A device’s default SMS app may be “Hangouts”, or it may be a version of a native Android app variously named “Messages”, “Messaging”, or “Messenger”, depending on the device model and Android version. To determine your device's default SMS app, go to Settings > Default applications > Messages.

We’ve included walk-through instructions below that show how to disable MMS auto-fetching for the four messaging apps listed above. If a device uses a different default SMS app, Lookout recommends disabling MMS auto-fetching within that app or switching to an app such as Hangouts that allows this feature to be disabled. Lookout users can contact Lookout support if they need help disabling MMS auto-fetching.

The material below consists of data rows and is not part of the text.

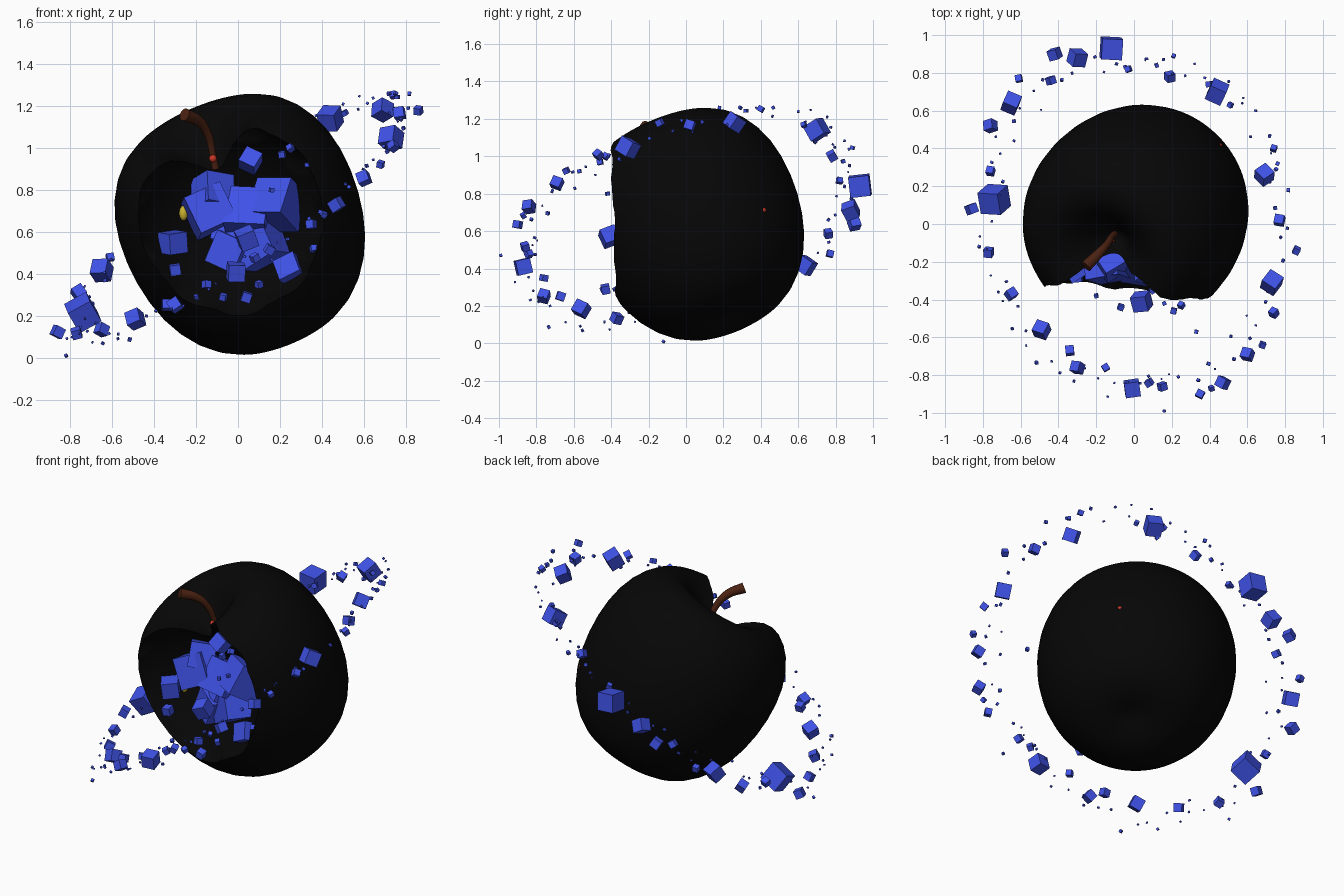
import bpy, bmesh, math, random
from mathutils import Vector, Matrix, Euler

if "Cube" in bpy.data.objects:
    bpy.data.objects.remove(bpy.data.objects["Cube"])

random.seed(7)


def material(name, rgb):
    m = bpy.data.materials.new(name)
    m.diffuse_color = (*rgb, 1)
    m.use_nodes = True
    m.node_tree.nodes["Principled BSDF"].inputs["Base Color"].default_value = m.diffuse_color
    return m


BLACK = material("black_skin", (0.002, 0.002, 0.002))
BLUE = material("blue_cube", (0.05, 0.085, 0.8))
BROWN = material("brown_stem", (0.07, 0.016, 0.006))
GOLD = material("gold_seed", (0.6, 0.45, 0.03))
RED = material("red_spot", (0.6, 0.04, 0.02))


def finish(name, bm, mat=None):
    me = bpy.data.meshes.new(name)
    bm.to_mesh(me)
    bm.free()
    ob = bpy.data.objects.new(name, me)
    bpy.context.collection.objects.link(ob)
    if mat:
        me.materials.append(mat)
    return ob


def activate(ob):
    bpy.ops.object.select_all(action='DESELECT')
    bpy.context.view_layer.objects.active = ob
    ob.select_set(True)


def ball(name, loc, r, mat, scale=(1, 1, 1), sub=3):
    bm = bmesh.new()
    bmesh.ops.create_icosphere(bm, subdivisions=sub, radius=r)
    ob = finish(name, bm, mat)
    ob.location, ob.scale = loc, scale
    return ob


def cubes(name, items):
    bm = bmesh.new()
    for loc, s in items:
        rot = Euler([random.uniform(-0.6, 0.6) for _ in range(3)]).to_matrix().to_4x4()
        bmesh.ops.create_cube(bm, size=s, matrix=Matrix.Translation(loc) @ rot)
    return finish(name, bm, BLUE)


# apple body: lathed profile, leaning to the front left
axis = Vector((-0.36, -0.37, 0.855)).normalized()
centre = Vector((0.025, 0.05, 0.625))
profile = [(0, .28), (.05, .31), (.12, .42), (.22, .51), (.33, .54), (.44, .485),
           (.535, .35), (.582, .17), (.58, -.05), (.535, -.26), (.44, -.43),
           (.31, -.54), (.18, -.57), (.08, -.55), (0, -.53)]
bm = bmesh.new()
vs = [bm.verts.new((r, 0, h)) for r, h in profile]
es = [bm.edges.new(p) for p in zip(vs, vs[1:])]
bmesh.ops.spin(bm, geom=vs + es, cent=(0, 0, 0), axis=(0, 0, 1),
               angle=math.tau, steps=48, use_duplicate=False)
bmesh.ops.remove_doubles(bm, verts=bm.verts, dist=1e-4)
bmesh.ops.recalc_face_normals(bm, faces=bm.faces)
bm.transform(Matrix.Translation(centre) @ axis.to_track_quat('Z', 'Y').to_matrix().to_4x4())
apple = finish("apple_body", bm, BLACK)
apple.modifiers.new("smooth", 'SUBSURF').levels = 1

# bite: one large scoop plus shallow tooth scallops around its rim
bite = Vector((-0.05, -0.585, 0.66))
cutters = [ball("bite_scoop", bite, 0.495, BLACK, sub=5)]
for i in range(9):
    a = math.tau * i / 9
    p = bite + Vector((0.28 * math.cos(a), 0.15, 0.30 * math.sin(a)))
    cutters.append(ball("bite_scallop", p, 0.19, BLACK, sub=4))
for c in cutters:
    c.hide_render = True
    mod = apple.modifiers.new("bite", 'BOOLEAN')
    mod.operation, mod.solver, mod.object = 'DIFFERENCE', 'EXACT', c
activate(apple)
for mod in list(apple.modifiers):
    bpy.ops.object.modifier_apply(modifier=mod.name)
bpy.ops.object.shade_smooth_by_angle(angle=math.radians(30))
for c in cutters:
    bpy.data.objects.remove(c)

# stem: tapered bent tube
cu = bpy.data.curves.new("stem", 'CURVE')
cu.dimensions, cu.bevel_depth, cu.bevel_resolution = '3D', 0.03, 4
cu.use_fill_caps = True
path = [(-.10, -.05, .86, .6), (-.12, -.07, .97, .55), (-.145, -.11, 1.07, .65),
        (-.19, -.16, 1.13, .85), (-.255, -.225, 1.16, 1.05)]
sp = cu.splines.new('BEZIER')
sp.bezier_points.add(len(path) - 1)
for bp, (x, y, z, r) in zip(sp.bezier_points, path):
    bp.co, bp.radius = (x, y, z), r
    bp.handle_left_type = bp.handle_right_type = 'AUTO'
cu.materials.append(BROWN)
bpy.context.collection.objects.link(bpy.data.objects.new("stem", cu))

# red spots and gold seeds
ball("back_spot", (0.45, 0.41, 0.71), 0.018, RED)
ball("stem_spot", (-0.12, -0.08, 0.95), 0.018, RED)
for z in (0.69, 0.54):
    ball("seed", (-0.26, -0.17, z), 0.03, GOLD, (0.7, 0.7, 1.2))

# cubes filling the bite
cluster = [(-.14, -.20, .70, .19), (.05, -.19, .68, .2), (.19, -.22, .73, .19),
           (.11, -.20, .54, .19), (-.03, -.19, .50, .16), (-.12, -.19, .79, .15),
           (-.31, -.24, .55, .10), (.06, -.26, .94, .085), (.25, -.27, .42, .11),
           (.04, -.41, .57, .085), (-.30, -.28, .42, .05), (.25, -.43, 1.0, .03),
           (.21, -.46, .97, .03), (.33, -.57, .92, .02), (-.07, -.44, .29, .03),
           (.16, -.42, .80, .02), (.10, -.35, .35, .03), (.36, -.36, .52, .03),
           (.02, -.13, .62, .2), (.04, -.43, .29, .045), (-.2, -.38, .29, .02)]
cubes("bite_cubes", [((x, y, z), s) for x, y, z, s in cluster])


# orbiting ring of cubes in a tilted plane
def on_ring(x, y):
    return (x, y, 0.66 + 0.65 * x + 0.28 * y)


ring = [(-.12, .93, .11), (-.30, .88, .075), (-.42, .90, .055), (-.44, .76, .04),
        (-.61, .77, .035), (-.65, .64, .08), (-.76, .52, .055), (-.76, .28, .04),
        (-.74, .13, .12), (-.86, .08, .05), (-.77, -.15, .045), (-.65, -.37, .05),
        (-.49, -.56, .07), (-.34, -.67, .045), (-.30, -.76, .055), (-.15, -.76, .035),
        (-.01, -.87, .08), (.08, -.84, .035), (.15, -.86, .04), (.35, -.90, .04),
        (.47, -.84, .055), (.60, -.69, .055), (.74, -.47, .04), (.73, -.31, .085),
        (.86, -.14, .035), (.77, .02, .05), (.69, .26, .075), (.76, .32, .02),
        (.74, .40, .03), (.51, .63, .025), (.44, .70, .09), (.40, .74, .03),
        (.19, .78, .045), (.21, .89, .02), (.12, .84, .02), (-.03, .82, .03),
        (.41, -.87, .025), (.68, -.64, .03)]
cubes("ring_cubes", [(on_ring(x, y), s) for x, y, s in ring])

# fine debris scattered along the ring
debris = [((-0.82, -0.12, 0.01), 0.014), ((0.16, -0.99, 0.47), 0.014)]
for i in range(80):
    a = math.tau * (i + random.random()) / 80
    k = random.uniform(0.9, 1.05)
    x, y, z = on_ring(0.80 * k * math.cos(a), 0.90 * k * math.sin(a))
    debris.append(((x, y, min(1.26, max(0.04, z + random.uniform(-0.04, 0.04)))),
                   random.uniform(0.008, 0.018)))
cubes("ring_debris", debris)
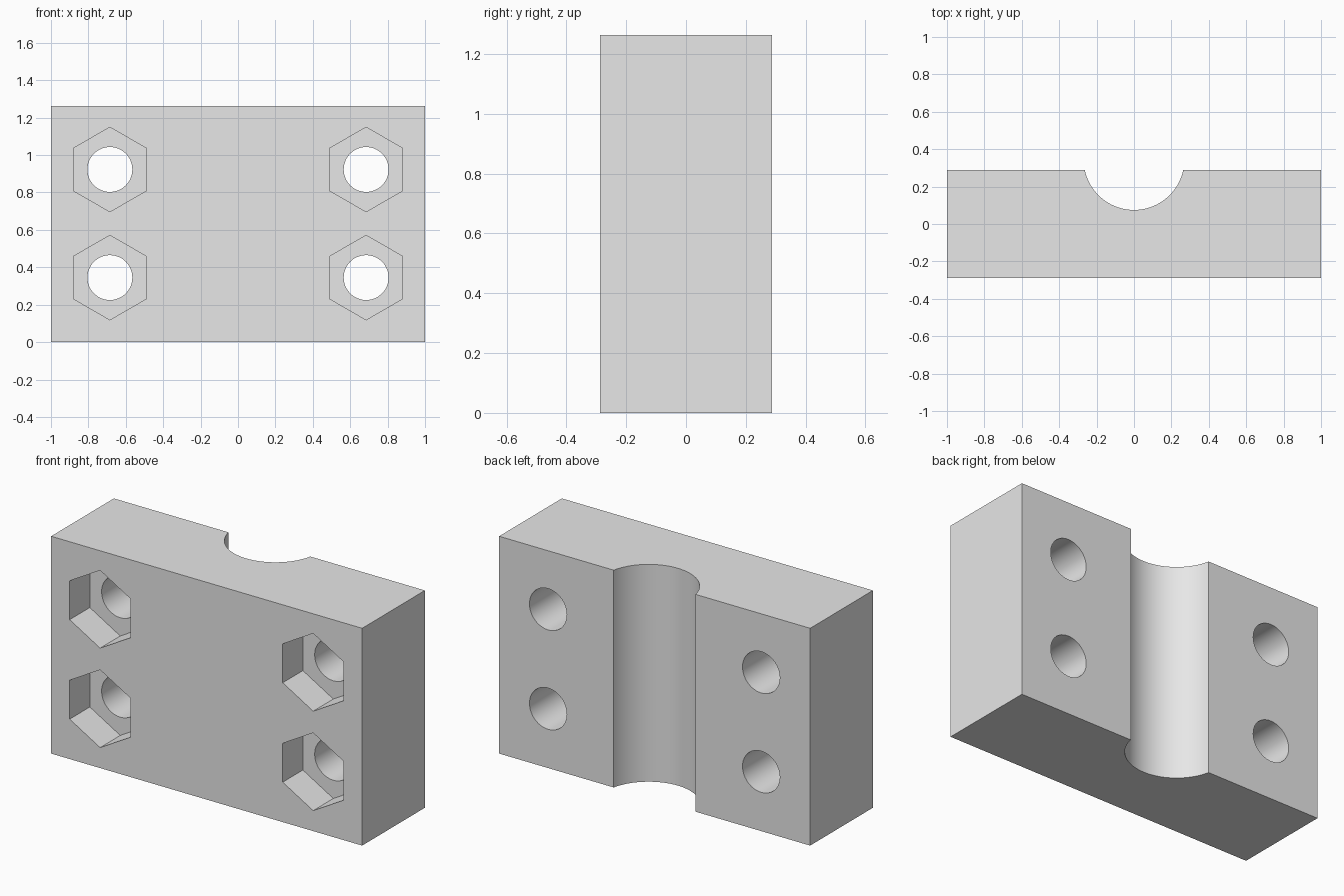
import bpy
import math

cube = bpy.data.objects.get("Cube")
if cube:
    bpy.data.objects.remove(cube, do_unlink=True)

WIDTH, DEPTH, HEIGHT = 2.0, 0.576, 1.263
FRONT = -DEPTH / 2
POCKET_DEPTH = 0.185

# Single plain grey
grey = bpy.data.materials.new("plain_grey")
grey.use_nodes = True
colour = (0.8, 0.8, 0.8, 1)
grey.diffuse_color = colour
grey.node_tree.nodes["Principled BSDF"].inputs["Base Color"].default_value = colour

# Main block
bpy.ops.mesh.primitive_cube_add(size=1, location=(0, 0, HEIGHT / 2))
block = bpy.context.object
block.name = "clamp_block"
block.scale = (WIDTH, DEPTH, HEIGHT)
bpy.ops.object.transform_apply(location=True, rotation=False, scale=True)
block.data.materials.append(grey)


def cut(name, sides, radius, length, location, rotation=(0, 0, 0)):
    """Subtract a prism from the block, then discard the cutter."""
    bpy.ops.mesh.primitive_cylinder_add(vertices=sides, radius=radius, depth=length,
                                        location=location, rotation=rotation)
    cutter = bpy.context.object
    cutter.name = name
    cutter.hide_render = True
    cutter.data.materials.append(grey)
    mod = block.modifiers.new(name, 'BOOLEAN')
    mod.operation = 'DIFFERENCE'
    mod.solver = 'EXACT'
    mod.object = cutter
    bpy.context.view_layer.objects.active = block
    bpy.ops.object.modifier_apply(modifier=mod.name)
    bpy.data.objects.remove(cutter, do_unlink=True)


# Rod groove along the back
cut("rod_groove", 96, 0.269, HEIGHT * 2, (0, 0.344, HEIGHT / 2))

# Bolt holes with hexagonal nut pockets, points up
along_y = (math.pi / 2, 0, 0)
for x in (-0.685, 0.685):
    for z in (0.345, 0.923):
        cut("bolt_hole", 48, 0.12, DEPTH * 2, (x, 0, z), along_y)
        cut("nut_pocket", 6, 0.226, POCKET_DEPTH * 2, (x, FRONT, z), along_y)

# Smooth the round walls and keep the edges sharp
bpy.ops.object.select_all(action='DESELECT')
block.select_set(True)
bpy.context.view_layer.objects.active = block
bpy.ops.object.shade_smooth_by_angle(angle=math.radians(30))
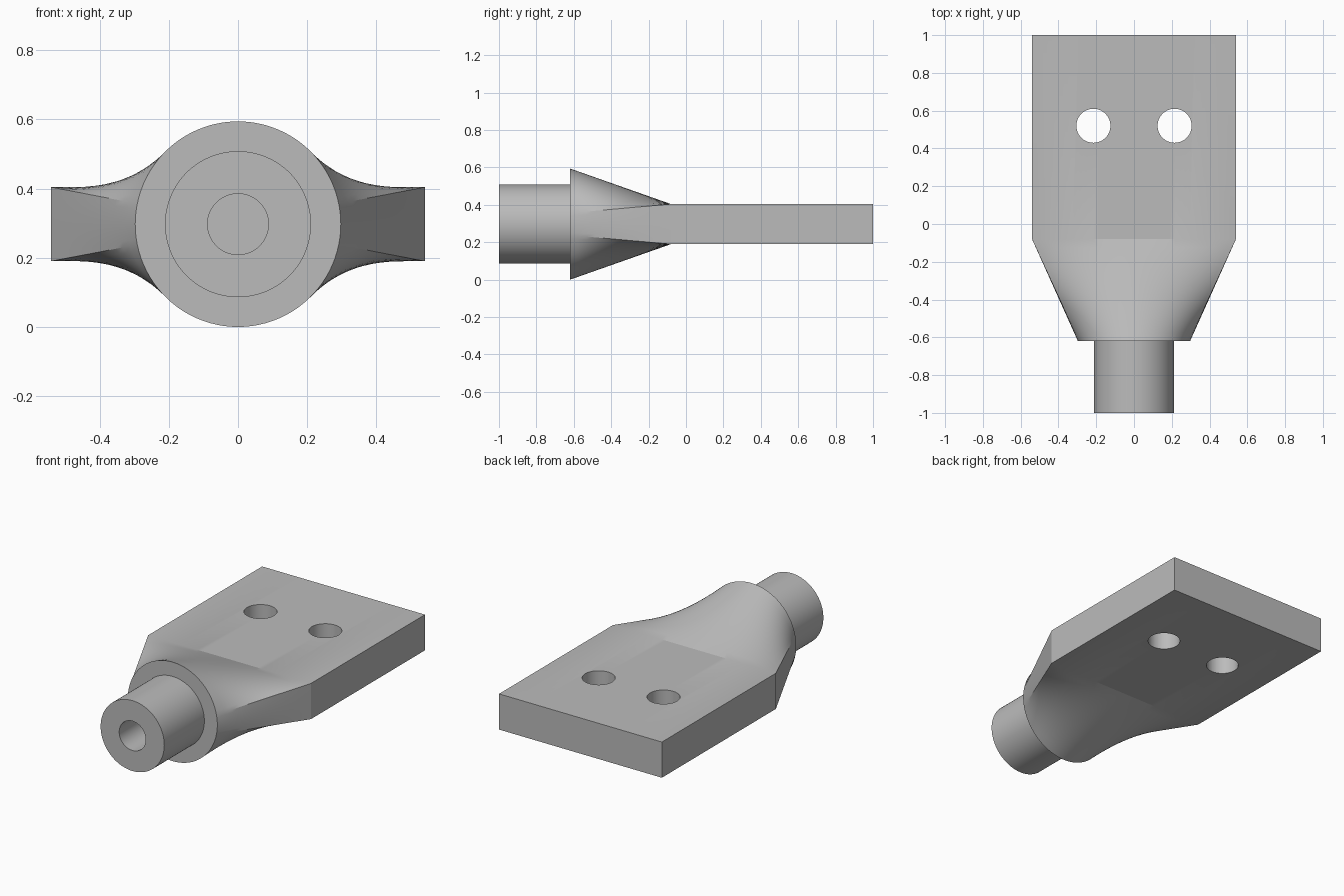
import bpy
import bmesh
from math import sin, cos, pi, radians

cube = bpy.data.objects.get("Cube")
if cube:
    bpy.data.objects.remove(cube)

AXIS_Z = 0.297                 # height of the centre line
HALF_W, HALF_H = 0.54, 0.107   # plate half width and half thickness
COLLAR_R = 0.297
CORNER = radians(11.5)         # collar angle that runs into each plate corner
COLLAR_Y, PLATE_Y, END_Y = -0.62, -0.08, 1.0

grey = bpy.data.materials.new("grey_metal")
grey.use_nodes = True
grey.diffuse_color = (0.5, 0.5, 0.5, 1)
grey.node_tree.nodes["Principled BSDF"].inputs["Base Color"].default_value = (0.5, 0.5, 0.5, 1)

# Angles of one quadrant, mirrored round to a full turn
quadrant = [CORNER * i / 4 for i in range(4)]
quadrant += [CORNER + (pi / 2 - CORNER) * i / 20 for i in range(21)]
half = quadrant + [pi - a for a in reversed(quadrant[:-1])]
ANGLES = half + [pi + a for a in half[1:-1]]


def circle(radius):
    return [(radius * cos(a), radius * sin(a)) for a in ANGLES]


def rectangle():
    """Rectangle outline matched point for point with the circle."""
    points = []
    for a in ANGLES:
        sx = 1 if cos(a) >= 0 else -1
        sz = 1 if sin(a) >= 0 else -1
        q = min(a % pi, pi - a % pi)
        if q <= CORNER:
            points.append((sx * HALF_W, sz * HALF_H * q / CORNER))
        else:
            points.append((sx * HALF_W * (pi / 2 - q) / (pi / 2 - CORNER), sz * HALF_H))
    return points


def loft(name, sections):
    """Skin a list of (y, outline) sections and cap both ends."""
    bm = bmesh.new()
    rings = [[bm.verts.new((x, y, AXIS_Z + z)) for x, z in outline] for y, outline in sections]
    n = len(ANGLES)
    for r0, r1 in zip(rings, rings[1:]):
        for i in range(n):
            j = (i + 1) % n
            bm.faces.new((r0[i], r0[j], r1[j], r1[i]))
    bm.faces.new(rings[0])
    bm.faces.new(rings[-1])
    bmesh.ops.recalc_face_normals(bm, faces=bm.faces)
    mesh = bpy.data.meshes.new(name)
    bm.to_mesh(mesh)
    bm.free()
    mesh.materials.append(grey)
    obj = bpy.data.objects.new(name, mesh)
    bpy.context.collection.objects.link(obj)
    return obj


def activate(obj):
    bpy.ops.object.select_all(action='DESELECT')
    obj.select_set(True)
    bpy.context.view_layer.objects.active = obj


# Round collar blending into the flat plate
round_end, flat_end = circle(COLLAR_R), rectangle()
STEPS = 12
sections = []
for k in range(STEPS + 1):
    t = k / STEPS
    outline = [(a[0] + (b[0] - a[0]) * t, a[1] + (b[1] - a[1]) * t)
               for a, b in zip(round_end, flat_end)]
    sections.append((COLLAR_Y + (PLATE_Y - COLLAR_Y) * t, outline))
sections.append((END_Y, flat_end))
plate = loft("plate_and_neck", sections)

# Two bolt holes through the plate
for side in (-1, 1):
    bpy.ops.mesh.primitive_cylinder_add(vertices=64, radius=0.09, depth=1,
                                        location=(side * 0.215, 0.52, AXIS_Z))
    cutter = bpy.context.object
    cutter.name = "hole_cutter"
    cutter.hide_render = True
    cutter.data.materials.append(grey)
    activate(plate)
    mod = plate.modifiers.new("bolt_hole", 'BOOLEAN')
    mod.operation = 'DIFFERENCE'
    mod.solver = 'EXACT'
    mod.object = cutter
    bpy.ops.object.modifier_apply(modifier=mod.name)
    bpy.data.objects.remove(cutter)

# Hollow spigot in front of the collar
spigot = loft("spigot", [(COLLAR_Y - 0.01, circle(0.088)), (-1, circle(0.088)),
                         (-1, circle(0.211)), (COLLAR_Y, circle(0.211))])

for obj in (plate, spigot):
    activate(obj)
    bpy.ops.object.shade_smooth_by_angle(angle=radians(15))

While these instructions will make it harder for a device to be exploited via MMS, Lookout encourages Android users to exercise caution when viewing videos displayed on untrusted websites or included in messages from unknown senders.

Instructions for disabling auto-fetching of MMS for Hangouts:

First, open Hangouts, then, tap on the menu button in the upper left corner.

Then tap “Settings”.

Then tap “SMS”.

(Note: If SMS is not listed here then a device does not use Hangouts for retrieving SMS/MMS and the user should instead disable auto-fetching of MMS for the relevant application.)

Then scroll down and uncheck “Auto retrieve MMS”.

Instructions for disabling auto-fetching of MMS for Messages:  

First, open Messages, then, tap on the menu button in the upper right corner.

Then tap “Settings”.

Then tap “Multimedia message (MMS)”.

Then uncheck “Auto retrieve”.

Instructions for disabling auto-fetching of MMS for Messaging:

First, open Messaging, then, tap on the menu button in the bottom right corner.

Then tap “Settings”.

Then scroll down and uncheck “Auto-retrieve”.

Instructions for disabling auto-fetching of MMS for Messenger:

First, open Messenger, then, tap on the menu button in the upper right corner.

Then tap “Settings”.

Then tap “Advanced”.

Then disable “Auto-retrieve”.

In short, Lookout recommends leaving MMS auto-fetching disabled until a device is patched. If a system update is pushed to your device, you should install it at your earliest convenience. You can continue to follow the Lookout blog to stay up to date on this issue.

With Lookout Life, Staying Protected Has Never Been Easier

Lookout Life protects your digital information at every level. Device security, online privacy protection & identity financial protection for total peace of mind.